Edgar Bronfman Sr. (#136, Seagram’s liquor), was on vacation, but his office pointed to a 2008 piece he wrote for The Huffington Post that expresses his opinion still. He didn’t mince words. “Raise my taxes,” he began. “And raise them now.” He wrote this in the hope that the Bush-era tax cuts would be repealed before they were allowed to expire this year, in what now seems like a faraway dream.
Michael Steinhardt, another Jewish leader with a significant bank account, was just as adamant. When asked whether the very rich should ante up to reduce the federal deficit, he replied by e-mail: “Yes, they should pay more, both absolutely and relatively.” Interestingly, he and Cuban both acknowledged that they probably pay less proportionately than their employees. “I have tax accountants that itemize and scrutinize, few people can afford that,” Cuban wrote.
So why don’t these rich Jews just write an extra check to the government, which is what several Republican lawmakers snidely suggested to Warren Buffett? That entirely misses the point. We don’t pay taxes in the same way we contribute to particular interests and causes; it’s not an individual response to a perceived need. We have a communal responsibility to provide resources so that government can protect us, provide for us when necessary, and maintain all the services and privileges that are taken for granted, from street cleaning to farm subsidies. It’s not about me. It’s supposed to be about us.

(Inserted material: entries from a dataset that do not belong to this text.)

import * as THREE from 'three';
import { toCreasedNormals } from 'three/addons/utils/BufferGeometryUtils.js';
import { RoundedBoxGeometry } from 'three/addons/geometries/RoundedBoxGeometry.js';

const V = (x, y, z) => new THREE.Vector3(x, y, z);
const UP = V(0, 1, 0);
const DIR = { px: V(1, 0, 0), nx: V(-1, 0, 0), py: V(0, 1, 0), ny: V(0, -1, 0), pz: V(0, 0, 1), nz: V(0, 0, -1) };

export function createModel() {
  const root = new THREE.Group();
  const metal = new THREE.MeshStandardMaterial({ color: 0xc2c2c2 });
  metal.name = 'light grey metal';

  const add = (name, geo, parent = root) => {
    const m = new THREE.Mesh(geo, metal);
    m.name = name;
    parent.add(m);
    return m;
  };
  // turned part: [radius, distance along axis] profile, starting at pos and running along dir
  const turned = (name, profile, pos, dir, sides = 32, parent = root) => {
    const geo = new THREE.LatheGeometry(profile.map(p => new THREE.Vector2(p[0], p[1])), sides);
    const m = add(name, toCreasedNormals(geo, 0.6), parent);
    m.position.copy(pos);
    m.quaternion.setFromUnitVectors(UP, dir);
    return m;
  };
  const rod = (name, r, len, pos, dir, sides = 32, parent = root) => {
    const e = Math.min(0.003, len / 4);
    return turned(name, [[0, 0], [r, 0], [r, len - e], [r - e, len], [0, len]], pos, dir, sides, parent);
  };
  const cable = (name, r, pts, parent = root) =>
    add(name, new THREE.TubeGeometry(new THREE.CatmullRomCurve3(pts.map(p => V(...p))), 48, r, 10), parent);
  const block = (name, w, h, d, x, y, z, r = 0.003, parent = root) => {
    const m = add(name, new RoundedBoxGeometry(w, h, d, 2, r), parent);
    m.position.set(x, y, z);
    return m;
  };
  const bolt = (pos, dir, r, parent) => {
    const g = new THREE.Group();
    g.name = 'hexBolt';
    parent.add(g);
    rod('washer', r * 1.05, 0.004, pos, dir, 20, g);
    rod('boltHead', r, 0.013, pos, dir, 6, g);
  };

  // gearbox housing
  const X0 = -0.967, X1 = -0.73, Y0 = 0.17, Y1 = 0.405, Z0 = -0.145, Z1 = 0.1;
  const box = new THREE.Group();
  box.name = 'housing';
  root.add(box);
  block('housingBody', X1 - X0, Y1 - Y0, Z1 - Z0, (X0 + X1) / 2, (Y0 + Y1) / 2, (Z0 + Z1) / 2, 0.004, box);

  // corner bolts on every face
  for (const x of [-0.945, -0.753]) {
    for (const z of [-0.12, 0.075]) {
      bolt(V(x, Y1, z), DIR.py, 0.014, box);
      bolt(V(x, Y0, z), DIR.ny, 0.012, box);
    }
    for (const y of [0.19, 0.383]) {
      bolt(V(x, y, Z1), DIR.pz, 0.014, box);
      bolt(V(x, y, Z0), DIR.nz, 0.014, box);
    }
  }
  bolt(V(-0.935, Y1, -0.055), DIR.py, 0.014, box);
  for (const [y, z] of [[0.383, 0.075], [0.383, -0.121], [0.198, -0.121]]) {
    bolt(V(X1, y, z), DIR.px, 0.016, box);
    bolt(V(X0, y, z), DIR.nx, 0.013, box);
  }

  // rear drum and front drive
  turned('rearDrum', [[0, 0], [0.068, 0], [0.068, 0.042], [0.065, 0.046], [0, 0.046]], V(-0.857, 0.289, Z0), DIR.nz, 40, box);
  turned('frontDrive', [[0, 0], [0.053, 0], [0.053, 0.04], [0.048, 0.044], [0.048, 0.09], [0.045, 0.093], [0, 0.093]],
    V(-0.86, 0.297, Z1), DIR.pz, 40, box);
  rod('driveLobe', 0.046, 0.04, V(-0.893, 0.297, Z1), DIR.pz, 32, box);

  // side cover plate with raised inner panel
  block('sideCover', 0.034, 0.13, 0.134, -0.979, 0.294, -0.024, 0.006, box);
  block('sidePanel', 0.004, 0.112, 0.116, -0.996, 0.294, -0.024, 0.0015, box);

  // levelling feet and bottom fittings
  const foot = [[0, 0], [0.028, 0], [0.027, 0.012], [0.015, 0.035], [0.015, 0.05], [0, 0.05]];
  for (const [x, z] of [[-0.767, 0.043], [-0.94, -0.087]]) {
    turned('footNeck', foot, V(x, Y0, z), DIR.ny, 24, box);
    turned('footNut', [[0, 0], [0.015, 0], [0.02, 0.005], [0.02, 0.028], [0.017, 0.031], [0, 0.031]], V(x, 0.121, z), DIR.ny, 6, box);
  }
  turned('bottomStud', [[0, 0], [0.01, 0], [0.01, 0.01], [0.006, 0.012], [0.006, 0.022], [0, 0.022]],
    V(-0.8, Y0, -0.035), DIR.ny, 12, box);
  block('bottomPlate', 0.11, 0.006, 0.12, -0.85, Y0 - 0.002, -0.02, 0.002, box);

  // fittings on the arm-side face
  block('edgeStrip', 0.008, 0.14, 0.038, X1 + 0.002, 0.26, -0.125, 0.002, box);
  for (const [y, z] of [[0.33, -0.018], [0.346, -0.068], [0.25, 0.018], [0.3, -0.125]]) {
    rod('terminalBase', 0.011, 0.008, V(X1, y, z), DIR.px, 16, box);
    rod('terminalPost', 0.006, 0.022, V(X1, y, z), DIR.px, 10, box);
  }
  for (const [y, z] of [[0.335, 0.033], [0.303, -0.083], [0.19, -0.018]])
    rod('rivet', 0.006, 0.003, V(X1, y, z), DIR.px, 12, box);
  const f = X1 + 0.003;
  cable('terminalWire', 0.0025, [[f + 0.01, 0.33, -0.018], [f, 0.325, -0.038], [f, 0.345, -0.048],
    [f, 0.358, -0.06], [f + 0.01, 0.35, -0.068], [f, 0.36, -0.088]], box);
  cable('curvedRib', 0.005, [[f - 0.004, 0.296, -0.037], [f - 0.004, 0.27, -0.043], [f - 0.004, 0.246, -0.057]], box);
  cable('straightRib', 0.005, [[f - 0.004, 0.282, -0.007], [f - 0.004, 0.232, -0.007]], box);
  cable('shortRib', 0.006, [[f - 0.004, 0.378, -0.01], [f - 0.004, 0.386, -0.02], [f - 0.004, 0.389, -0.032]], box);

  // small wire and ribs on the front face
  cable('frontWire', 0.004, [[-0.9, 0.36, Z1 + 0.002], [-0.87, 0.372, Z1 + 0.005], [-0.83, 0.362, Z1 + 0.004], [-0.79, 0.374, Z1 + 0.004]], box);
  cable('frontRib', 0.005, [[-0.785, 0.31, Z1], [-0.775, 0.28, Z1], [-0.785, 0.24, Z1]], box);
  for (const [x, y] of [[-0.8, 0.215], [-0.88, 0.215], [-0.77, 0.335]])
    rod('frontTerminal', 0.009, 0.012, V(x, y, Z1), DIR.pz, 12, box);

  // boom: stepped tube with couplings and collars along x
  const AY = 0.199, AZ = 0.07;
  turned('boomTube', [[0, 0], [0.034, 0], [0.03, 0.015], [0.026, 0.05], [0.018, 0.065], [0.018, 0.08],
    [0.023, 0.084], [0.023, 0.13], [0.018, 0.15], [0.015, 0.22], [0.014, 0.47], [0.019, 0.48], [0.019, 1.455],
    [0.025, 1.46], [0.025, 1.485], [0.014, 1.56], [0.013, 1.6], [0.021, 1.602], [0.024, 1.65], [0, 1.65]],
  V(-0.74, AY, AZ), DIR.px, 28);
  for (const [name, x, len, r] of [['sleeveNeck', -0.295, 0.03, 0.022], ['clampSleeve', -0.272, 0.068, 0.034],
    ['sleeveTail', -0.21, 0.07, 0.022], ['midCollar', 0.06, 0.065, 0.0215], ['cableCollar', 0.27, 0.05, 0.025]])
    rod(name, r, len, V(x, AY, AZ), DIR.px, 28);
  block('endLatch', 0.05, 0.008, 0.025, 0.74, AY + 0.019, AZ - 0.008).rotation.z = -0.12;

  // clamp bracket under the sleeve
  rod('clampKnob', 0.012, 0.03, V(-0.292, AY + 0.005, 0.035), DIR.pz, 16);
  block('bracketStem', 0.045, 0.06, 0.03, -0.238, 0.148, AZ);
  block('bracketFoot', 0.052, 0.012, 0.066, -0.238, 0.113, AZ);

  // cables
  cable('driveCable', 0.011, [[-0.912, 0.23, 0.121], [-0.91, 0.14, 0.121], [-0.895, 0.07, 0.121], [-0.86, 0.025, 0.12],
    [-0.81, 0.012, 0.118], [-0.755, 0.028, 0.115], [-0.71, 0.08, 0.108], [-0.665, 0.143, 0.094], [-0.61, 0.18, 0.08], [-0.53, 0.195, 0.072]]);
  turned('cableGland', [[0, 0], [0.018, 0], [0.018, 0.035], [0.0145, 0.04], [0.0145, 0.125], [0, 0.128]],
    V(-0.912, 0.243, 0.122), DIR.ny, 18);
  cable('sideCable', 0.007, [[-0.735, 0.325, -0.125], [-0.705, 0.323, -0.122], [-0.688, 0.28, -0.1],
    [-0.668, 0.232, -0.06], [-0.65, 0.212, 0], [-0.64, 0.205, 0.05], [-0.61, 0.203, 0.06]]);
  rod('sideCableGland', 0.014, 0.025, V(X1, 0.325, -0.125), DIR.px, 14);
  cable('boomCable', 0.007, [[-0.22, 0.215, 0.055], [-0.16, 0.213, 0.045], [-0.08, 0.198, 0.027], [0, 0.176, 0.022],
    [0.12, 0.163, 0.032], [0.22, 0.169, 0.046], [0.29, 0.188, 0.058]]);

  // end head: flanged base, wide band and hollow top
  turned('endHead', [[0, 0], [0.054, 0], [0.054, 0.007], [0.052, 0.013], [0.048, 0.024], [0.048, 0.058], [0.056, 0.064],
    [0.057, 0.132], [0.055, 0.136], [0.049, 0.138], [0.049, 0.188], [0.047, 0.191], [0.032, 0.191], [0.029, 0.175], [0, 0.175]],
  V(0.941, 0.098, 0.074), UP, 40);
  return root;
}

Buffett proposed that Americans should pay more on taxable income earned in excess of $1 million, with another tax hike for those earning $10 million or more. Not only would this reasonable plan help reduce the federal budget deficit, it would also begin to redress the growing income inequality that threatens the social fabric of the nation.
Why is Congress so stubbornly opposed to this sensible — and popular — remedy? It could be that about half the members are millionaires. Or that three of the 12 members of the Super Committee charged with rearranging the country’s finances are among the richest on Capitol Hill. But, as Buffett and others prove, being rich doesn’t preclude you from doing the right thing for your country.